Libstar banks on new food products
The company's share price jumps 10.28% to R7.83, its highest one-day increase since listing in May last year
Consumer goods manufacturer and distributor Libstar, whose brands include Lancewood cheese and Denny Mushrooms, says it adjusted to the slowdown in consumer spending by launching hundreds of new food products.
Like other consumer-focused businesses, Libstar, which also supplies chicken and beef products to McDonald’s, has had to cope with SA consumers having less money in their pockets as fuel price hikes, an interest rate increase and below-inflation wage increases weigh on disposable income.
Libstar hopes that by partnering with retailers and producing a wider range of goods under their in-house branding, it could win over cash-strapped customers looking to get more value for their money.
The group, which makes a wide range of goods under private labels for leading retailers such as Shoprite, Woolworths, Spar and Pick n Pay, launched 387 new products in the year-to-end-December.
This helped boost revenue by 12.5% to R9.89bn. Libstar CFO Robin Smith said given the pressure consumers were under, the group “was quite pleased with its performance”.
The market also liked the numbers, with the share price jumping 10.28% to R7.83, its highest one-day increase since listing in May last year.
Libstar CEO Andries van Rensburg said South Africans were generally open to trying out something different and his group was looking to tap into this mindset. “Shoppers are fickle. They want variety. They want newness.”
He said this openness to variety could be seen in the popularity of many of the group’s new products, like its recently released range of Lancewood yoghurts.
The group couldn’t say how many new products it planned to launch in 2019, as many of them would be created in partnership with the retailers. Van Rensburg said one of its new products would be manufactured at its recently commissioned par-bake specialty bread facility. The facility would partially bake bread, which would then be transported to about 400 Woolworths stores, where it would be baked to completion.
Van Rensburg said besides launching new food items, the company was also adapting to the difficult market by trying to control costs. It has put in place a new IT platform which made it easier to measure costs and improve logistics.

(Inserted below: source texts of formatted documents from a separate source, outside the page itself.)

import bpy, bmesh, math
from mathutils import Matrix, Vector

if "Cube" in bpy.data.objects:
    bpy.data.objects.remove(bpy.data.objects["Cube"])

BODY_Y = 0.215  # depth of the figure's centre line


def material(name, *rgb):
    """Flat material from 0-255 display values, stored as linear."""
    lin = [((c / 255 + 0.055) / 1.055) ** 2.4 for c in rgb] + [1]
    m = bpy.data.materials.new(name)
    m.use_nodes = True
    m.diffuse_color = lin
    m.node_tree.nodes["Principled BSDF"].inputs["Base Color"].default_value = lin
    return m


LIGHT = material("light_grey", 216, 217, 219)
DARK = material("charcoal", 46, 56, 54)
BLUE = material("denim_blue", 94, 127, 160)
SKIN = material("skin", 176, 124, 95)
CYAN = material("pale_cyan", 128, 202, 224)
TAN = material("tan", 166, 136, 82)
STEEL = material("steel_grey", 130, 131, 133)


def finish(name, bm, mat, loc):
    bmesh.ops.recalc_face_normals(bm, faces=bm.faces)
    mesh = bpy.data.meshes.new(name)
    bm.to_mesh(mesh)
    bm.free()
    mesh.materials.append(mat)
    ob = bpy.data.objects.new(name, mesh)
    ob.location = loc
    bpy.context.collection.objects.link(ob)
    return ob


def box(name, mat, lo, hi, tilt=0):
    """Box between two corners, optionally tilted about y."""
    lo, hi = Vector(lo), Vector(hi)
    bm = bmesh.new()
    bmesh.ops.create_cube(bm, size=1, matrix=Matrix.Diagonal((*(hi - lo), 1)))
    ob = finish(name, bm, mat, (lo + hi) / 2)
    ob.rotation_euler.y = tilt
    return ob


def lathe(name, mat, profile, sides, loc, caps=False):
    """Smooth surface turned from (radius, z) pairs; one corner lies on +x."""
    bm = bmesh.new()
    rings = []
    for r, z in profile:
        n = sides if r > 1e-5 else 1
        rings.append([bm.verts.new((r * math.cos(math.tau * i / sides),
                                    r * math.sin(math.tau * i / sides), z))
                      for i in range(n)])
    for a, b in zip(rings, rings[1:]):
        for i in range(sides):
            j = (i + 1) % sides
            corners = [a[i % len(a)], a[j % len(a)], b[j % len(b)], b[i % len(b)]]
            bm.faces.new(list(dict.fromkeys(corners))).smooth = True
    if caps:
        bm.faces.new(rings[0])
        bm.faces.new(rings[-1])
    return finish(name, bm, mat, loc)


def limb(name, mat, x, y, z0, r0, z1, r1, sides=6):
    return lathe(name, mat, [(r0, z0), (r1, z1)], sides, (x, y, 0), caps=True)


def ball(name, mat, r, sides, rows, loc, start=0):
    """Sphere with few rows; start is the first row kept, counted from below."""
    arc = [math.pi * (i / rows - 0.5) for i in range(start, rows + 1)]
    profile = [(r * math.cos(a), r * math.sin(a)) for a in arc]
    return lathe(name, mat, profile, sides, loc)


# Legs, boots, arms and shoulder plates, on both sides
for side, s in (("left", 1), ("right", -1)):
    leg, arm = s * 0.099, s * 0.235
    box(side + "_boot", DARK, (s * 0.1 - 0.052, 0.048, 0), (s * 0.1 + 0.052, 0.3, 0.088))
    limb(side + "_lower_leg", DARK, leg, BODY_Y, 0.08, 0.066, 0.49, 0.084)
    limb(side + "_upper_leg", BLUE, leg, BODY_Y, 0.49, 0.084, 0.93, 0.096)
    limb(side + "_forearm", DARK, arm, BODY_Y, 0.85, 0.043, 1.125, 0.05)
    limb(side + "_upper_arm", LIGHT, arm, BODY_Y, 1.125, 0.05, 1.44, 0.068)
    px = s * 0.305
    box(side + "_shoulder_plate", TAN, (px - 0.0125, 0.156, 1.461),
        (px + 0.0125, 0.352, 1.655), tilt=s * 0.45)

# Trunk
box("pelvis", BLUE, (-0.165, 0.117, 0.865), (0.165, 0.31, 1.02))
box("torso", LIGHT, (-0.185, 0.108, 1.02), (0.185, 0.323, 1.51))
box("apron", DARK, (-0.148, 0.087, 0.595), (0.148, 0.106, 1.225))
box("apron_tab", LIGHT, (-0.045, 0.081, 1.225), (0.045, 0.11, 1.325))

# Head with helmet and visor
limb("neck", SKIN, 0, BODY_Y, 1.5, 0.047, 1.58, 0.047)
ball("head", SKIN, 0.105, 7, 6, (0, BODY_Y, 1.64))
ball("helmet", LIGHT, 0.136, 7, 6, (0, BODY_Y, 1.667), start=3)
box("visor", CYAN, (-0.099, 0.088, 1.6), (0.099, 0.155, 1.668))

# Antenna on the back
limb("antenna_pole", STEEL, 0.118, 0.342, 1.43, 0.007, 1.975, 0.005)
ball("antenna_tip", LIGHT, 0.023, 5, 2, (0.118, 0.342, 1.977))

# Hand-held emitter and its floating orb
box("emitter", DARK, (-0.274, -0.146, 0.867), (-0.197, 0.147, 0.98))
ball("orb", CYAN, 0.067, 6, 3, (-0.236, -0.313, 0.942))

However, despite the increase in revenue, operating profit was down 3.5% to R574.9m, while after-tax profit was up 1.2% to R235.7m. The group declared a dividend of 22c per share.
It used R1.1bn from its initial public offering, which raised R1.5bn in 2018, to pay off loans. Its net debt fell from nearly R1.9bn at the end of 2017 to R1.17bn in 2018, while cash on hand improved from R351m to R829m a year later.